### WORK ITEM:
The response should repeat word for word every line below from the one with "(0.034, 0.014, Z_WALL" to the one with "mesh.materials.append(grey)", inclusive, and nothing else; leave pictures out.

*** Opening of EXTRACTED INFORMATION ***

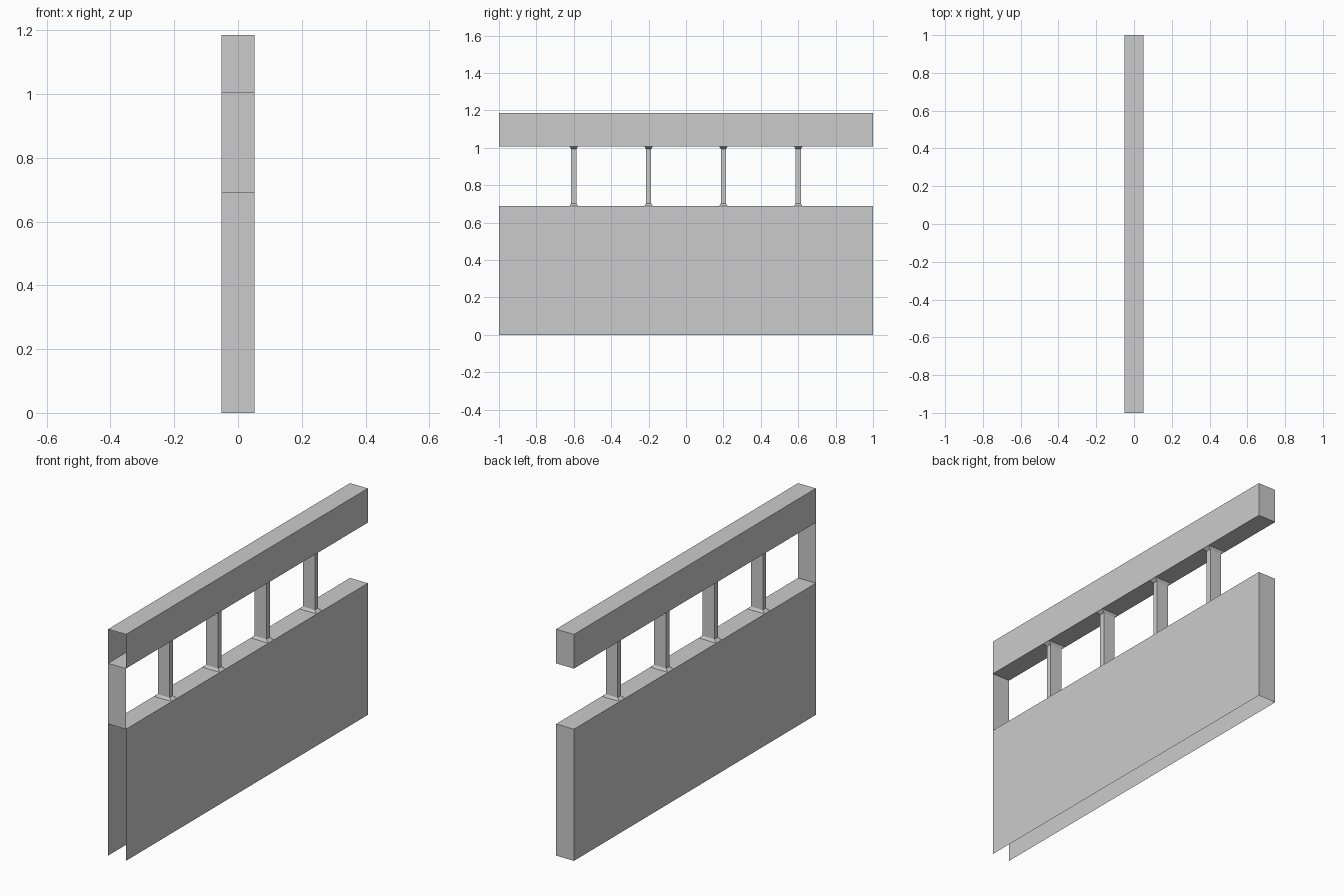
import bpy, bmesh

if "Cube" in bpy.data.objects:
    bpy.data.objects.remove(bpy.data.objects["Cube"])

HX = 0.0515                         # half thickness of the wall
Z_WALL, Z_RAIL, Z_TOP = 0.689, 1.006, 1.185


def finish(name, bm):
    mesh = bpy.data.meshes.new(name)
    bm.to_mesh(mesh)
    bm.free()
    obj = bpy.data.objects.new(name, mesh)
    bpy.context.collection.objects.link(obj)
    return obj


def loft(name, rings, y=0.0, bottom=False, top=False, drop_front=False):
    """Stack rectangular rings (half x, half y, z); caps and front face optional."""
    bm = bmesh.new()
    loops = [[bm.verts.new((sx * hx, y + sy * hy, z))
              for sx, sy in ((-1, -1), (1, -1), (1, 1), (-1, 1))]
             for hx, hy, z in rings]
    for a, b in zip(loops, loops[1:]):
        for i in range(1 if drop_front else 0, 4):
            j = (i + 1) % 4
            bm.faces.new((a[i], a[j], b[j], b[i]))
    if bottom:
        bm.faces.new(loops[0][::-1])
    if top:
        bm.faces.new(loops[-1])
    return finish(name, bm)


# Lower wall: open underneath and at the front joining end
loft("lower_wall", [(HX, 1, 0), (HX, 1, Z_WALL)], top=True, drop_front=True)

# Top rail: open at the front joining end
loft("top_rail", [(HX, 1, Z_RAIL), (HX, 1, Z_TOP)],
     bottom=True, top=True, drop_front=True)

# Thin panel closing the gap at the front end
bm = bmesh.new()
bm.faces.new([bm.verts.new(p) for p in ((-HX, -1, Z_WALL), (HX, -1, Z_WALL),
                                        (HX, -1, Z_RAIL), (-HX, -1, Z_RAIL))])
finish("end_panel", bm)

# Posts with flared feet and heads
FLARE = 0.013
for n, y in enumerate((-0.6, -0.2, 0.2, 0.6), 1):
    loft(f"post_{n}", [(HX, 0.022, Z_WALL), (0.034, 0.014, Z_WALL + FLARE),
                       (0.034, 0.014, Z_RAIL - FLARE), (HX, 0.022, Z_RAIL)], y)
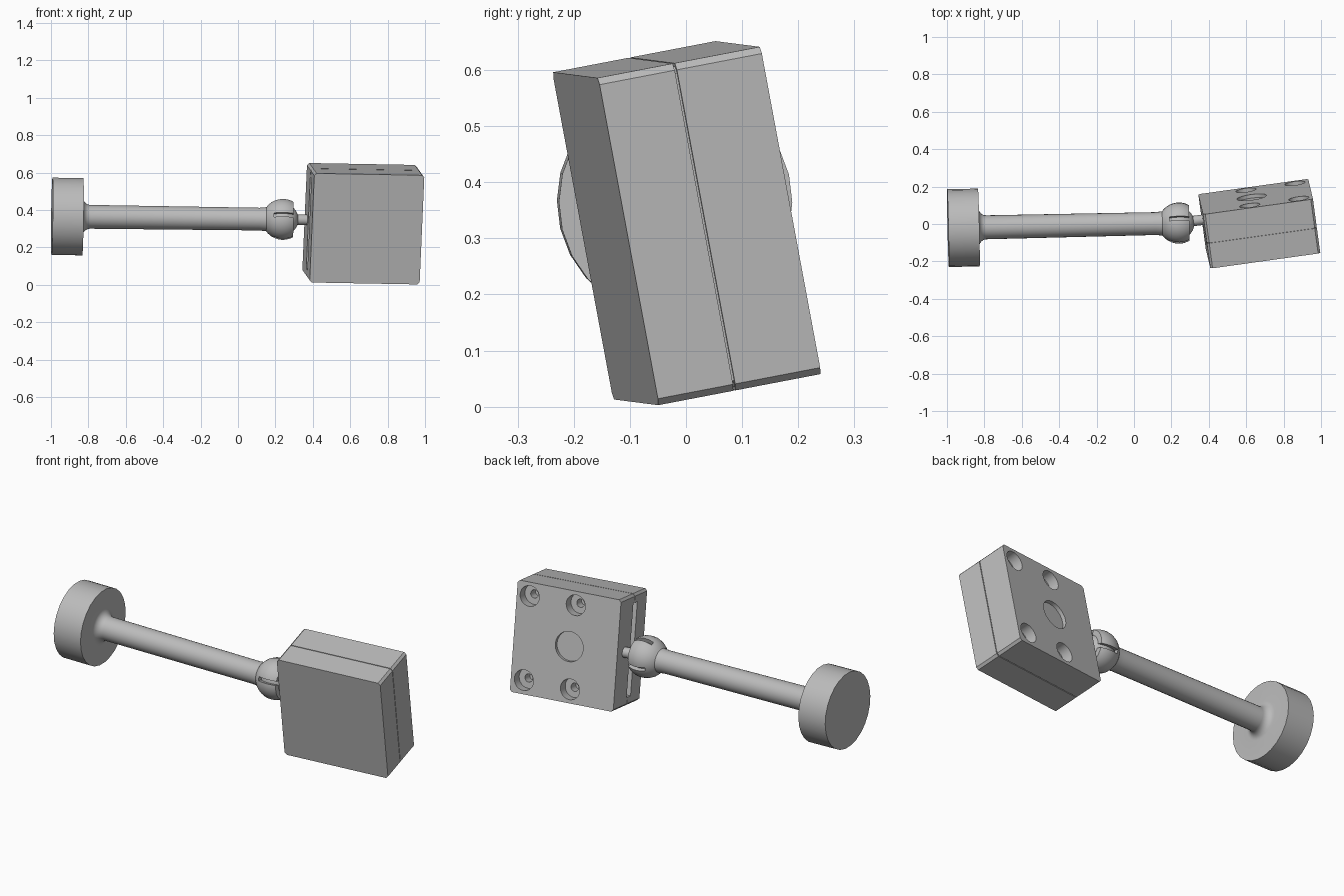
import bpy
import bmesh
from math import cos, sin, pi, radians
from mathutils import Matrix, Vector

if "Cube" in bpy.data.objects:
    bpy.data.objects.remove(bpy.data.objects["Cube"], do_unlink=True)

# One flat grey for everything
grey = bpy.data.materials.new("plain grey")
grey.use_nodes = True
GREY = (0.5, 0.5, 0.5, 1)
grey.diffuse_color = GREY
grey.node_tree.nodes["Principled BSDF"].inputs["Base Color"].default_value = GREY


def make_object(name, bm, matrix):
    bmesh.ops.recalc_face_normals(bm, faces=bm.faces)
    mesh = bpy.data.meshes.new(name)
    bm.to_mesh(mesh)
    bm.free()
    mesh.materials.append(grey)
    obj = bpy.data.objects.new(name, mesh)
    obj.matrix_world = matrix
    bpy.context.collection.objects.link(obj)
    return obj


def loft(name, rings, matrix):
    """Skin a list of equal-sized point rings and cap both ends."""
    bm = bmesh.new()
    loops = [[bm.verts.new(p) for p in ring] for ring in rings]
    n = len(loops[0])
    for a, b in zip(loops, loops[1:]):
        for i in range(n):
            j = (i + 1) % n
            bm.faces.new((a[i], a[j], b[j], b[i]))
    bm.faces.new(loops[0])
    bm.faces.new(loops[-1])
    return make_object(name, bm, matrix)


def lathe(name, profile, matrix, sides=26):
    """Turn a (distance, radius) profile about the local x axis."""
    turn = [2 * pi * i / sides for i in range(sides)]
    return loft(name, [[(t, r * cos(a), r * sin(a)) for a in turn]
                       for t, r in profile], matrix)


def box(name, size, centre, matrix):
    bm = bmesh.new()
    bmesh.ops.create_cube(bm, size=1)
    bmesh.ops.scale(bm, vec=size, verts=bm.verts)
    bmesh.ops.translate(bm, vec=centre, verts=bm.verts)
    return make_object(name, bm, matrix)


def cut(targets, cutter):
    """Subtract the cutter from each target, then discard it."""
    bpy.context.view_layer.update()
    for obj in targets:
        bpy.context.view_layer.objects.active = obj
        mod = obj.modifiers.new("cut", 'BOOLEAN')
        mod.operation = 'DIFFERENCE'
        mod.solver = 'EXACT'
        mod.object = cutter
        bpy.ops.object.modifier_apply(modifier=mod.name)
    bpy.data.objects.remove(cutter, do_unlink=True)


def arc(t, r, radius, start, end, steps):
    angles = [radians(start + (end - start) * i / steps) for i in range(steps + 1)]
    return [(t + radius * cos(a), r + radius * sin(a)) for a in angles]


# Arm frame: origin at the ball joint, local x pointing away from the base
joint = Vector((0.24, 0.005, 0.35))
direction = Vector((1, 0.022, -0.0135))
arm_frame = (Matrix.Translation(joint)
             @ direction.to_track_quat('X', 'Z').to_matrix().to_4x4()
             @ Matrix.Rotation(radians(-14), 4, 'X'))

# Base disc, filleted rod and hollow ball socket in one turned piece
profile = [(-1.235, 0.208), (-1.07, 0.208)]
profile += arc(-1.03, 0.104, 0.04, 180, 270, 6)
profile += [(-0.125, 0.061)]
profile += arc(0, 0, 0.11, 144, 60, 12)
profile += arc(0, 0, 0.087, 51, 175, 14)
arm = lathe("arm_with_socket", profile, arm_frame)

# Two crossing saw cuts leave four slots round the socket
for size in ((0.2, 0.3, 0.022), (0.2, 0.022, 0.3)):
    cut([arm], box("slot_cutter", size, (0.05, 0, 0), arm_frame))

# Block frame: x across, y towards the back, z up the block
block_frame = Matrix.Translation((0.67, 0.0015, 0.327)) @ Matrix((
    (0.990, -0.135, 0.046, 0),
    (0.136, 0.973, -0.181, 0),
    (-0.015, 0.188, 0.982, 0),
    (0, 0, 0, 1)))
HALF, DEPTH, CHAMFER = 0.297, 0.1485, 0.012


def square_ring(y, half):
    c = half - CHAMFER
    quarter = [(half, -c), (half, c)]
    ring = []
    for k in range(4):
        ring += [Matrix.Rotation(k * pi / 2, 2) @ Vector(p) for p in quarter]
    return [(p.x, y, p.y) for p in ring]


# Front plate, and rear body with a stepped lip that makes the seam
front = loft("front_plate", [square_ring(-DEPTH, HALF), square_ring(-0.011, HALF)],
             block_frame)
rear = loft("rear_body", [square_ring(-0.011, HALF - 0.006), square_ring(-0.007, HALF - 0.006),
                          square_ring(-0.007, HALF), square_ring(DEPTH, HALF)],
            block_frame)

# Long slot down the side facing the arm
cut([front, rear], box("side_slot_cutter", (0.12, 0.045, 0.5), (-HALF, -0.02, 0), block_frame))


def drill(x, z, radius, depth):
    """Bore into the back face."""
    spot = block_frame @ Matrix.Translation((x, DEPTH, z)) @ Matrix.Rotation(pi / 2, 4, 'Z')
    cut([rear], lathe("drill", [(-depth, radius), (0.05, radius)], spot, 24))


# Four counterbored screw holes and a shallow central recess
for x in (0.223, -0.042):
    for z in (0.223, -0.223):
        drill(x, z, 0.055, 0.055)
        drill(x, z, 0.022, 0.11)
drill(-0.021, 0, 0.08, 0.02)

# Ball and thin stem joining the arm to the block
local_joint = block_frame.inverted() @ joint
stem_frame = block_frame @ Matrix.Translation(local_joint)
lathe("stem", [(0, 0.028), (-HALF - local_joint.x + 0.01, 0.028)], stem_frame, 20)
ball_bm = bmesh.new()
bmesh.ops.create_uvsphere(ball_bm, u_segments=26, v_segments=16, radius=0.084)
ball = make_object("joint_ball", ball_bm, stem_frame)

# Smooth the round surfaces and keep the edges crisp
bpy.ops.object.select_all(action='DESELECT')
for obj in bpy.context.collection.objects:
    if obj.type == 'MESH' and obj.data.materials and obj.data.materials[0] == grey:
        obj.select_set(True)
        bpy.context.view_layer.objects.active = obj
bpy.ops.object.shade_smooth_by_angle(angle=radians(32))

*** Close of EXTRACTED INFORMATION ***

### FINAL ANSWER:
    loft(f"post_{n}", [(HX, 0.022, Z_WALL), (0.034, 0.014, Z_WALL + FLARE),
                       (0.034, 0.014, Z_RAIL - FLARE), (HX, 0.022, Z_RAIL)], y)
import bpy
import bmesh
from math import cos, sin, pi, radians
from mathutils import Matrix, Vector

if "Cube" in bpy.data.objects:
    bpy.data.objects.remove(bpy.data.objects["Cube"], do_unlink=True)

# One flat grey for everything
grey = bpy.data.materials.new("plain grey")
grey.use_nodes = True
GREY = (0.5, 0.5, 0.5, 1)
grey.diffuse_color = GREY
grey.node_tree.nodes["Principled BSDF"].inputs["Base Color"].default_value = GREY


def make_object(name, bm, matrix):
    bmesh.ops.recalc_face_normals(bm, faces=bm.faces)
    mesh = bpy.data.meshes.new(name)
    bm.to_mesh(mesh)
    bm.free()
    mesh.materials.append(grey)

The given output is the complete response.